Harassment of journalists including arrests, threats, and physical attacks occurred regularly throughout 2015. In January, police prevented a news crew with France 24 from filming a segment at a hotel in Rabat. Their footage was confiscated and duplicated before being returned the next day. In February, police raided the headquarters of the Moroccan Association of Human Rights and arrested two French journalists with France 3, who were filming a documentary on Morocco and the Arab Spring. Authorities confiscated their equipment and footage and the two were deported later that month. Another foreign journalist working for a Dutch newspaper was deported without explanation in November. Other journalists have been subject to restrictions on their movement. In August, a reporter and member of the Moroccan Association for Investigative Journalism was detained and informally accused of a variety of offenses before being placed under a travel ban.
Independent media are scarce in the disputed territory of the Western Sahara. Media operated by supporters of the rebel Polisario Front are accessible through the internet. Moroccan authorities have in the past barred foreign journalists from entering the disputed territory or expelled those who entered without official authorization. In August 2015, authorities deported an Italian student journalist who has been investigating migration patterns in the town of Laayoun.
Economic Environment: 18 / 30
There are nearly 20 daily and more than 80 weekly publications in circulation in Morocco, and it is estimated that more than 70 percent of these are privately owned. The high rate of illiteracy in parts of the country limits the reach of the press as a news source. There are more than a dozen private radio stations and hundreds of websites as well as satellite stations that offer alternative and independent viewpoints on political issues. Community radio stations are not recognized by the broadcasting law, but many broadcast online and civil society groups have launched a campaign for their legal recognition by the government. However, broadcast media are dominated by the state. According to the High Authority for Audiovisual Communication (HACA), in 2015 the government and its allied political parties were given more than double and sometimes triple the airtime on public television and radio broadcasts than was granted to opposition parties. Internet use, particularly on social media, continues to grow at a fast rate. Approximately 57 percent of the population regularly accessed the internet in 2015.
The regime uses advertising and subsidies, as well as aggressive financial harassment, to repress critical media coverage and intimidate the independent press.
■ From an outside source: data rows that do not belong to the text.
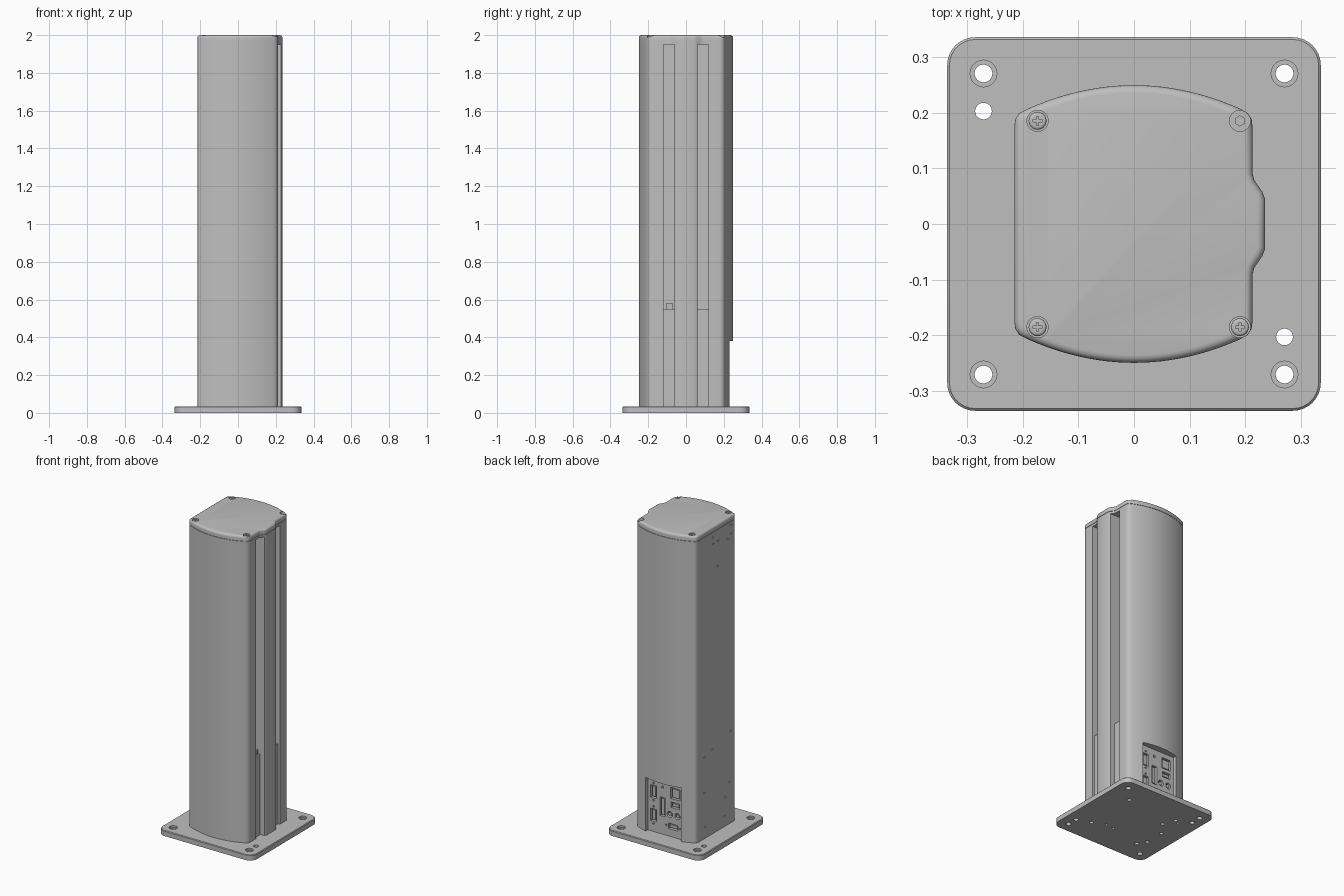
import bpy, bmesh
from math import radians
from mathutils import Matrix, Vector

cube = bpy.data.objects.get("Cube")
if cube:
    bpy.data.objects.remove(cube, do_unlink=True)

grey = bpy.data.materials.new("plain grey")
grey.use_nodes = True
grey.diffuse_color = (0.52, 0.52, 0.52, 1)
grey.node_tree.nodes["Principled BSDF"].inputs["Base Color"].default_value = (0.52, 0.52, 0.52, 1)


def box(bm, x0, x1, y0, y1, z0, z1):
    size = Matrix.Diagonal((x1 - x0, y1 - y0, z1 - z0, 1))
    middle = Matrix.Translation(((x0 + x1) / 2, (y0 + y1) / 2, (z0 + z1) / 2))
    bmesh.ops.create_cube(bm, size=1, matrix=middle @ size)


def cylinder(bm, centre, r, depth, axis="Z", sides=24):
    turn = {"Z": Matrix(), "X": Matrix.Rotation(radians(90), 4, "Y"),
            "Y": Matrix.Rotation(radians(90), 4, "X")}[axis]
    bmesh.ops.create_cone(bm, cap_ends=True, segments=sides, radius1=r, radius2=r,
                          depth=depth, matrix=Matrix.Translation(centre) @ turn)


def prism(bm, outline, z0, z1):
    face = bm.faces.new([bm.verts.new((x, y, z0)) for x, y in outline])
    moved = bmesh.ops.extrude_face_region(bm, geom=[face])["geom"]
    bmesh.ops.translate(bm, vec=(0, 0, z1 - z0),
                        verts=[v for v in moved if isinstance(v, bmesh.types.BMVert)])
    bmesh.ops.recalc_face_normals(bm, faces=bm.faces)


def finish(bm, name):
    mesh = bpy.data.meshes.new(name)
    bm.to_mesh(mesh)
    bm.free()
    obj = bpy.data.objects.new(name, mesh)
    bpy.context.collection.objects.link(obj)
    mesh.materials.append(grey)
    return obj


def activate(obj):
    bpy.ops.object.select_all(action="DESELECT")
    obj.select_set(True)
    bpy.context.view_layer.objects.active = obj


def smooth(obj):
    activate(obj)
    bpy.ops.object.shade_smooth_by_angle(angle=radians(30))


def cut(obj, bm):
    cutter = finish(bm, "cutter")
    cutter.hide_render = True
    mod = obj.modifiers.new("cut", "BOOLEAN")
    mod.operation, mod.solver, mod.object = "DIFFERENCE", "EXACT", cutter
    mod.use_self = True
    activate(obj)
    bpy.ops.object.modifier_apply(modifier=mod.name)
    bpy.data.objects.remove(cutter, do_unlink=True)


def bevel_top(bm, z, width, segments):
    edges = [e for e in bm.edges if all(abs(v.co.z - z) < 1e-5 for v in e.verts)]
    bmesh.ops.bevel(bm, geom=edges, offset=width, segments=segments, profile=0.5, affect="EDGES")


# Column cross-section: bowed front and back, ridge on the left side
def column_outline():
    bow = [(0.19 * i / 12, 0.249 - 0.042 * (i / 12) ** 2) for i in range(-12, 13)]
    corner = [(0.204, 0.199), (0.211, 0.188), (0.2125, 0.175)]
    ridge = [(0.2125, 0.09), (0.216, 0.078), (0.23, 0.058), (0.235, 0.045)]
    back = [(-x - 0.002, y) for x, y in reversed(corner)] + bow + corner + ridge
    return back + [(x, -y) for x, y in reversed(back)]


# Base plate with rounded corners
bm = bmesh.new()
box(bm, -0.335, 0.335, -0.335, 0.335, 0, 0.035)
upright = [e for e in bm.edges if abs(e.verts[0].co.z - e.verts[1].co.z) > 0.01]
bmesh.ops.bevel(bm, geom=upright, offset=0.05, segments=8, profile=0.5, affect="EDGES")
bevel_top(bm, 0.035, 0.004, 1)
base_plate = finish(bm, "base_plate")
holes = bmesh.new()
for x in (-0.27, 0.27):
    for y in (-0.27, 0.27):
        cylinder(holes, (x, y, 0.01), 0.016, 0.1)
        cylinder(holes, (x, y, 0.04), 0.024, 0.03)
    cylinder(holes, (x, -0.75 * x, 0.01), 0.015, 0.1)
# Blind fixing holes in the underside
for x, y, r in [(0.18, 0.17, 0.013), (0.18, -0.17, 0.013), (-0.18, 0.16, 0.013), (-0.18, -0.19, 0.013),
                (-0.215, 0.14, 0.008), (-0.215, -0.01, 0.012), (-0.215, -0.137, 0.012),
                (-0.15, 0.08, 0.012), (0.1, -0.13, 0.008), (0.04, -0.14, 0.008)]:
    cylinder(holes, (x, y, 0), r, 0.04, sides=16)
cut(base_plate, holes)
smooth(base_plate)

# Column body with side slots and a recess for the connectors
bm = bmesh.new()
prism(bm, column_outline(), 0.035, 1.965)
body = finish(bm, "column_body")
holes = bmesh.new()
for side in (-1, 1):
    y0, y1 = sorted((side * 0.06, side * 0.12))
    box(holes, 0.06, 0.3, y0, y1, 0.02, 1.95)
box(holes, -0.125, 0.125, 0.208, 0.3, 0.02, 0.38)
# Small screw holes in the flat side
for y, z in [(0.03, 1.93), (0.03, 1.89), (-0.02, 1.89), (-0.155, 1.94), (-0.155, 1.885),
             (-0.115, 1.865), (-0.015, 1.73), (-0.145, 0.625), (0.04, 0.575), (0.12, 0.555),
             (0.12, 0.325), (0.11, 0.105), (-0.135, 0.3), (-0.095, 0.22), (-0.085, 0.1)]:
    cylinder(holes, (-0.215, y, z), 0.006, 0.03, "X", 10)
cut(body, holes)

# Connector sockets: pockets in the recess, each with an insert
sockets = bmesh.new()
inserts = bmesh.new()
for x, z, w, h in [(0.085, 0.29, 0.04, 0.08), (0.085, 0.14, 0.04, 0.08), (0.02, 0.21, 0.036, 0.12),
                   (-0.07, 0.315, 0.065, 0.07), (-0.07, 0.24, 0.06, 0.035), (-0.055, 0.1, 0.07, 0.035)]:
    box(sockets, x - w / 2, x + w / 2, 0.178, 0.23, z - h / 2, z + h / 2)
    a, b = w / 2 - 0.008, h / 2 - 0.008
    box(inserts, x - a, x + a, 0.17, 0.203, z - b, z + b)
for x in (-0.03, -0.085):
    cylinder(sockets, (x, 0.205, 0.175), 0.019, 0.05, "Y", 20)
    cylinder(inserts, (x, 0.188, 0.175), 0.011, 0.03, "Y", 20)
cylinder(sockets, (0.02, 0.205, 0.335), 0.008, 0.04, "Y", 12)
for x, z in [(0.085, 0.345), (0.085, 0.235), (0.085, 0.195), (0.085, 0.085), (-0.005, 0.1), (-0.105, 0.1)]:
    cylinder(sockets, (x, 0.205, z), 0.006, 0.04, "Y", 10)
cut(body, sockets)
smooth(body)
smooth(finish(inserts, "connector_inserts"))

# Lower slot fillers and a small slider tag
bm = bmesh.new()
for side in (-1, 1):
    y0, y1 = sorted((side * 0.062, side * 0.118))
    box(bm, 0.06, 0.2, y0, y1, 0.035, 0.55)
box(bm, 0.06, 0.19, -0.105, -0.068, 0.55, 0.58)
cylinder(bm, (0.19, -0.087, 0.566), 0.008, 0.01, "X", 12)
finish(bm, "slot_fillers")

# Top cap with rounded rim and counterbored corners
bm = bmesh.new()
prism(bm, column_outline(), 1.967, 2.0)
bevel_top(bm, 2.0, 0.014, 4)
cap = finish(bm, "top_cap")
corners = [(x, y) for x in (-0.173, 0.19) for y in (-0.185, 0.185)]
holes = bmesh.new()
for x, y in corners:
    cylinder(holes, (x, y, 2.0), 0.019, 0.044)
cylinder(holes, (*corners[3], 1.99), 0.009, 0.1, sides=6)
cut(cap, holes)
smooth(cap)

# Cross-head screws in three of the corners
for i, (x, y) in enumerate(corners[:3]):
    bm = bmesh.new()
    cylinder(bm, (x, y, 1.985), 0.016, 0.022)
    bevel_top(bm, 1.996, 0.005, 3)
    screw = finish(bm, f"cap_screw_{i + 1}")
    cross = bmesh.new()
    box(cross, x - 0.008, x + 0.008, y - 0.002, y + 0.002, 1.988, 2.01)
    box(cross, x - 0.002, x + 0.002, y - 0.008, y + 0.008, 1.988, 2.01)
    cut(screw, cross)
    smooth(screw)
In October 2015, Aziz Akhanouch, the agriculture minister, canceled his ministry’s advertising contact with the newspaper Akhbar Al-Yaoum after it revealed that he allegedly exercised undue control over state funds intended for rural development. General subsidy allocation is controlled by the Information Ministry and has been criticized as nontransparent and discriminatory against smaller publications. In 2015, the dispersal process was reformed, and publications can now receive upwards of two million dirhams in subsidies annually.
Despite heavy reliance on state advertising subsidies, the market for printing and distribution of newspapers is largely free and features a number of private, competitive companies. However, many newspapers are heavily indebted to these companies. Corruption among journalists is endemic.